Here are a few key points about the new overtime rules:
- Currently, the salary threshold for non-exempt employees is $23,660 annually. As of December 1, 2016, employees who earn less than $47,476 annually (less than $913 per week) will qualify for time and a half overtime pay. To qualify for an exemption, you must earn more than $47,476, however, you may still be eligible for overtime.
- The U.S. Labor Department expects the new rules to impact over 4 million workers nationwide in the first year. Although workers from various industries will become non-exempt employees eligible for overtime, the largest impact will be felt by Managers and Assistant Managers in retail and service operations.
- This salary level will automatically increase every 3 years, beginning January 1, 2020.
While there is no change to the FLSA’s current salary basis or duties test, many employees who currently do not receive overtime compensation will become eligible for overtime. It is important to note that even if you earn more than $47, 476 annually, you may still be eligible for overtime pay.

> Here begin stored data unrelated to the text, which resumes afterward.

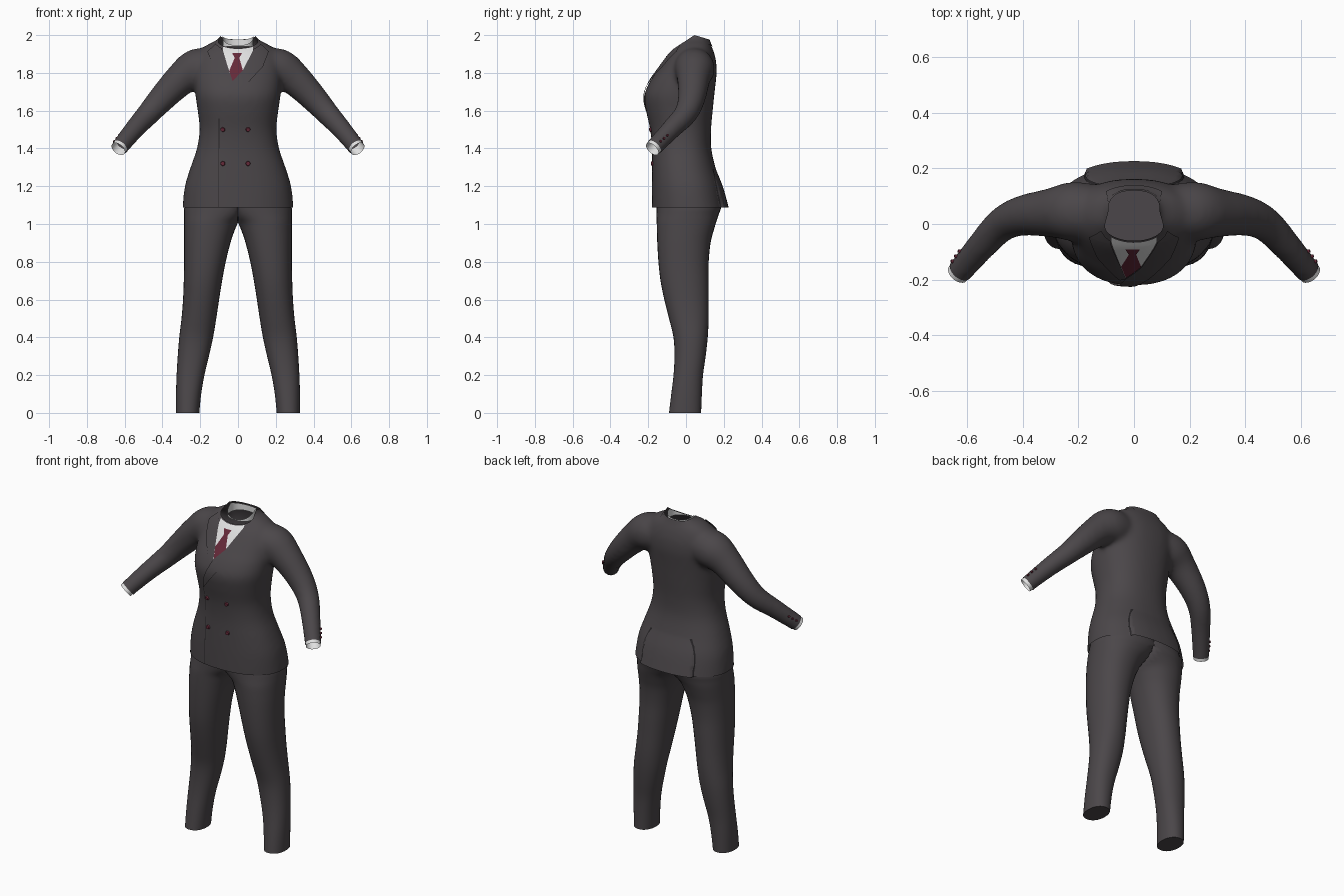
import bpy, bmesh, math
from mathutils import Vector
from mathutils.bvhtree import BVHTree

if "Cube" in bpy.data.objects:
    bpy.data.objects.remove(bpy.data.objects["Cube"])

made = []


def material(name, rgb):
    m = bpy.data.materials.new(name)
    m.use_nodes = True
    m.diffuse_color = (*rgb, 1)
    m.node_tree.nodes["Principled BSDF"].inputs["Base Color"].default_value = (*rgb, 1)
    return m


SUIT = material("charcoal cloth", (0.07, 0.062, 0.067))
SEAM = material("dark seam", (0.02, 0.018, 0.02))
WHITE = material("white shirt", (0.75, 0.75, 0.75))
WINE = material("wine red", (0.13, 0.022, 0.04))


def finish(name, bm, mat):
    me = bpy.data.meshes.new(name)
    bm.to_mesh(me)
    me.materials.append(mat)
    ob = bpy.data.objects.new(name, me)
    bpy.context.scene.collection.objects.link(ob)
    made.append(ob)
    return ob


def spline(rows, steps=4):
    """Catmull-Rom interpolation of rows of numbers."""
    out = []
    for i in range(len(rows) - 1):
        quad = (rows[max(i - 1, 0)], rows[i], rows[i + 1], rows[min(i + 2, len(rows) - 1)])
        for k in range(steps):
            t = k / steps
            out.append([0.5 * (2 * b + (c - a) * t + (2 * a - 5 * b + 4 * c - d) * t * t
                               + (3 * b - a - 3 * c + d) * t ** 3) for a, b, c, d in zip(*quad)])
    return out + [list(rows[-1])]


def oval(x0, x1, y0, y1, z, power=2.3, n=32):
    pts = []
    for i in range(n):
        c, s = math.cos(math.tau * i / n), math.sin(math.tau * i / n)
        u = math.copysign(abs(c) ** (2 / power), c)
        v = math.copysign(abs(s) ** (2 / power), s)
        pts.append(Vector(((x0 + x1 + (x1 - x0) * u) / 2, (y0 + y1 + (y1 - y0) * v) / 2, z)))
    return pts


def loft(bm, rings, caps=True):
    loops = [[bm.verts.new(p) for p in ring] for ring in rings]
    n = len(loops[0])
    faces = [bm.faces.new((a[i], a[(i + 1) % n], b[(i + 1) % n], b[i]))
             for a, b in zip(loops, loops[1:]) for i in range(n)]
    if caps:
        faces += [bm.faces.new(loops[0]), bm.faces.new(loops[-1])]
    bmesh.ops.recalc_face_normals(bm, faces=faces)


def tube_rings(path, side, n=24):
    """Round rings along a path of (x, y, z, radius)."""
    rings = []
    for i, (x, y, z, r) in enumerate(path):
        a, b = path[max(i - 1, 0)], path[min(i + 1, len(path) - 1)]
        q = (Vector(b[:3]) - Vector(a[:3])).to_track_quat("Z", "Y")
        ring = [Vector((x, y, z)) + q @ Vector((r * math.cos(math.tau * k / n),
                                               r * math.sin(math.tau * k / n), 0)) for k in range(n)]
        rings.append([Vector((side * p.x, p.y, p.z)) for p in ring])
    return rings


def cut(bm, co, no, keep=lambda p: True):
    """Trim away everything beyond a plane, within a region."""
    vs = [v for v in bm.verts if keep(v.co)]
    inside = set(vs)
    es = [e for e in bm.edges if all(v in inside for v in e.verts)]
    fs = [f for f in bm.faces if all(v in inside for v in f.verts)]
    bmesh.ops.bisect_plane(bm, geom=vs + es + fs, plane_co=co, plane_no=no, clear_outer=True)


def cut_neck(bm, drop=0.0):
    region = lambda p: abs(p.x) < 0.14 and p.z > 1.915
    top = Vector((0, 0.045, 2.0 - drop))
    cut(bm, top, Vector((0, -0.65, 1)).normalized(), region)
    cut(bm, top, Vector((0, 0.3, 1)).normalized(), region)


# Jacket body: z, half width, front, back
BODY = [(1.02, .297, -.18, .22), (1.09, .294, -.181, .208), (1.2, .282, -.181, .187),
        (1.3, .252, -.18, .156), (1.4, .218, -.18, .134), (1.5, .204, -.19, .133),
        (1.6, .214, -.212, .142), (1.68, .226, -.221, .15), (1.75, .23, -.194, .158),
        (1.8, .23, -.16, .163), (1.86, .226, -.118, .16), (1.91, .205, -.082, .148),
        (1.945, .17, -.047, .134), (1.972, .118, -.036, .122), (1.995, .092, -.034, .116),
        (2.07, .088, -.034, .114)]
SLEEVE = [(.13, .04, 1.83, .1), (.22, .045, 1.82, .108), (.3, .04, 1.768, .089),
          (.4, .03, 1.667, .074), (.475, -.002, 1.583, .063), (.55, -.08, 1.5, .054),
          (.635, -.18, 1.395, .047), (.68, -.235, 1.338, .047)]

bm = bmesh.new()
loft(bm, [oval(-w, w, f, b, z) for z, w, f, b in spline(BODY)])
for side in (1, -1):
    loft(bm, tube_rings(spline(SLEEVE), side))
jacket = finish("jacket", bm, SUIT)
bm.free()

# Fuse body and sleeves into one soft skin
mod = jacket.modifiers.new("fuse", "REMESH")
mod.mode = "VOXEL"
mod.voxel_size = 0.012
bpy.context.view_layer.update()
bm = bmesh.new()
bm.from_object(jacket, bpy.context.evaluated_depsgraph_get())
jacket.modifiers.clear()
for _ in range(9):
    bmesh.ops.smooth_vert(bm, verts=bm.verts[:], factor=0.5,
                          use_axis_x=True, use_axis_y=True, use_axis_z=True)

# Back panel flares out below the side vents
for v in bm.verts:
    fall = 1.29 - v.co.z
    if fall > 0 and v.co.y > 0.14 + fall * 0.2:
        v.co.y += 0.09 * fall
bm.normal_update()
surface = BVHTree.FromBMesh(bm)

# Trim hem, neck and sleeve ends
cut(bm, Vector((0, 0, 1.087)), Vector((0, 0, -1)))
cut_neck(bm)
cuff_dir = Vector((.506, -.595, -.625)).normalized()
cuff_at = Vector((.625, -.168, 1.408))
for side in (1, -1):
    flip = Vector((side, 1, 1))
    cut(bm, cuff_at * flip, cuff_dir * flip, lambda p: p.x * side > 0.45)
bm.to_mesh(jacket.data)
bm.free()

FRONT, BACK = Vector((0, 1, 0)), Vector((0, -1, 0))


def on_surface(a, z, view):
    p = Vector((a, 0, z)) if view.y else Vector((0, a, z))
    return surface.ray_cast(p - view * 2, view)[:2]


def patch(name, outline, offset, mat, view=FRONT, step=0.015):
    """Thin cloth plate wrapped onto the jacket surface."""
    bm = bmesh.new()
    bm.faces.new([bm.verts.new((a, 0, z)) for a, z in outline])
    bmesh.ops.triangulate(bm, faces=bm.faces[:])
    for axis, values in ((0, [p[0] for p in outline]), (2, [p[1] for p in outline])):
        at = min(values) + step
        while at < max(values):
            co, no = Vector(), Vector()
            co[axis], no[axis] = at, 1
            bmesh.ops.bisect_plane(bm, geom=bm.verts[:] + bm.edges[:] + bm.faces[:],
                                   plane_co=co, plane_no=no)
            at += step
    for v in bm.verts[:]:
        loc, normal = on_surface(v.co.x, v.co.z, view)
        if loc is None:
            bm.verts.remove(v)
        else:
            v.co = loc + normal * offset
    bm.normal_update()
    if sum(f.normal.dot(view) for f in bm.faces) > 0:
        bmesh.ops.reverse_faces(bm, faces=bm.faces[:])
    cut_neck(bm)
    finish(name, bm, mat)
    bm.free()


# Shirt front, tie, lapels and collar
patch("shirt_front", [(-.08, 2), (.08, 2), (.08, 1.92), (.025, 1.81), (-.03, 1.75),
                      (-.08, 1.92)], 0.002, WHITE)
patch("tie_blade", [(-.016, 1.88), (.006, 1.88), (.026, 1.81), (-.028, 1.752),
                    (-.046, 1.81)], 0.004, WINE)
patch("tie_knot", [(-.016, 1.935), (.008, 1.935), (.02, 1.9), (.005, 1.872),
                   (-.016, 1.872), (-.03, 1.9)], 0.006, WINE)
patch("lapel_right", [(-.078, 1.985), (-.16, 1.91), (-.13, 1.83), (-.05, 1.735),
                      (-.027, 1.75), (-.05, 1.82), (-.084, 1.92)], 0.006, SUIT)
patch("lapel_left", [(.078, 1.985), (.16, 1.91), (.13, 1.83), (.03, 1.72), (-.1, 1.56),
                     (-.085, 1.63), (-.03, 1.75), (.025, 1.81), (.082, 1.92)], 0.007, SUIT)
patch("collar_back", [(-.09, 1.99), (.09, 1.99), (.1, 1.95), (0, 1.935), (-.1, 1.95)],
      0.004, SUIT, BACK)
patch("front_edge_seam", [(-.102, 1.56), (-.098, 1.56), (-.1, 1.09), (-.104, 1.09)],
      0.002, SEAM)

# Shirt collar inside the neck
bm = bmesh.new()
loft(bm, [oval(-.081, .081, -.03, .108, z) for z in (1.94, 1.96, 1.98, 2.0, 2.03)], caps=False)
cut_neck(bm, 0.005)
finish("shirt_collar", bm, WHITE)
bm.free()


def button(name, a, z, view, radius):
    loc, normal = on_surface(a, z, view)
    if loc is None:
        return
    bm = bmesh.new()
    bmesh.ops.create_cone(bm, cap_ends=True, segments=16, radius1=radius,
                          radius2=radius * 0.8, depth=0.01)
    q = normal.to_track_quat("Z", "Y")
    for v in bm.verts:
        v.co = loc + normal * 0.003 + q @ v.co
    finish(name, bm, WINE)
    bm.free()


for row, z in (("upper", 1.5), ("lower", 1.32)):
    for col, x in (("right", -.08), ("left", .053)):
        button(f"front_button_{row}_{col}", x, z, FRONT, 0.013)

# Trouser leg: z, inner x, outer x, front, back
LEG = [(0, .205, .328, -.09, .08), (.1, .195, .328, -.078, .084), (.2, .178, .325, -.066, .09),
       (.3, .154, .319, -.061, .104), (.4, .132, .311, -.066, .115), (.5, .115, .299, -.09, .12),
       (.6, .1, .291, -.115, .12), (.7, .084, .287, -.135, .12), (.8, .065, .285, -.146, .12),
       (.9, .04, .285, -.152, .13), (.96, .02, .285, -.154, .145), (1.01, -.005, .285, -.155, .16),
       (1.05, -.06, .285, -.155, .173), (1.1, -.12, .282, -.155, .186), (1.2, -.15, .25, -.15, .165)]

# Paired parts: trouser legs, shirt cuffs, vents, sleeve buttons
for side, label in ((1, "left"), (-1, "right")):
    bm = bmesh.new()
    rings = [oval(a, b, f, k, z, 2.2) for z, a, b, f, k in spline(LEG, 3)]
    loft(bm, [[Vector((side * max(p.x, 0), p.y, p.z)) for p in r] for r in rings])
    finish(f"trouser_leg_{label}", bm, SUIT)
    bm.free()

    bm = bmesh.new()
    path = [(*(cuff_at + cuff_dir * t), 0.041) for t in (-.03, -.01, .005, .018)]
    loft(bm, tube_rings(path, side), caps=False)
    finish(f"shirt_cuff_{label}", bm, WHITE)
    bm.free()

    inward = Vector((-side, 0, 0))
    patch(f"side_vent_{label}", [(.138, 1.29), (.143, 1.29), (.187, 1.09), (.178, 1.09)],
          0.002, SEAM, inward)
    for i in range(3):
        button(f"sleeve_button_{label}_{i + 1}", -.135 + .018 * i, 1.437 + .016 * i, inward, 0.007)

# Smooth cloth with crisp edges
for ob in bpy.context.selected_objects:
    ob.select_set(False)
for ob in made:
    ob.select_set(True)
bpy.context.view_layer.objects.active = jacket
bpy.ops.object.shade_smooth_by_angle(angle=math.radians(45))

Employers may react to the rule by implementing some of the following changes:
- Small pay bumps for employees whose salaries are just below the new threshold. Employees who receive a pay increase as a result of the final rule may still be eligible for overtime.
- Less or no overtime scheduled by employers who want to manage labor costs.
- Switch from salary to hourly pay.
- Employers granting overtime pay for workers who don’t meet the new salary threshold. Employees who did not previously receive any overtime compensation prior to December 1, 2016 may be entitled to past overtime.
- Reclassification to “non-exempt.” Employees who are reclassified by their employers from exempt to non-exempt may be owed past overtime compensation.
It is important for employees to know that even if their pay is increased, they still may be eligible for overtime pay. To qualify as exempt from overtime under the FLSA, your method of compensation and job duties must meet one of the FLSA’s exemptions.
Donati Law, PLLC has years of experience protecting the rights of employees in a range of employment law matters, including wage and hour violations. If you have questions about whether you are entitled to overtime pay or how the final rule will impact your pay, please contact us to discuss your case.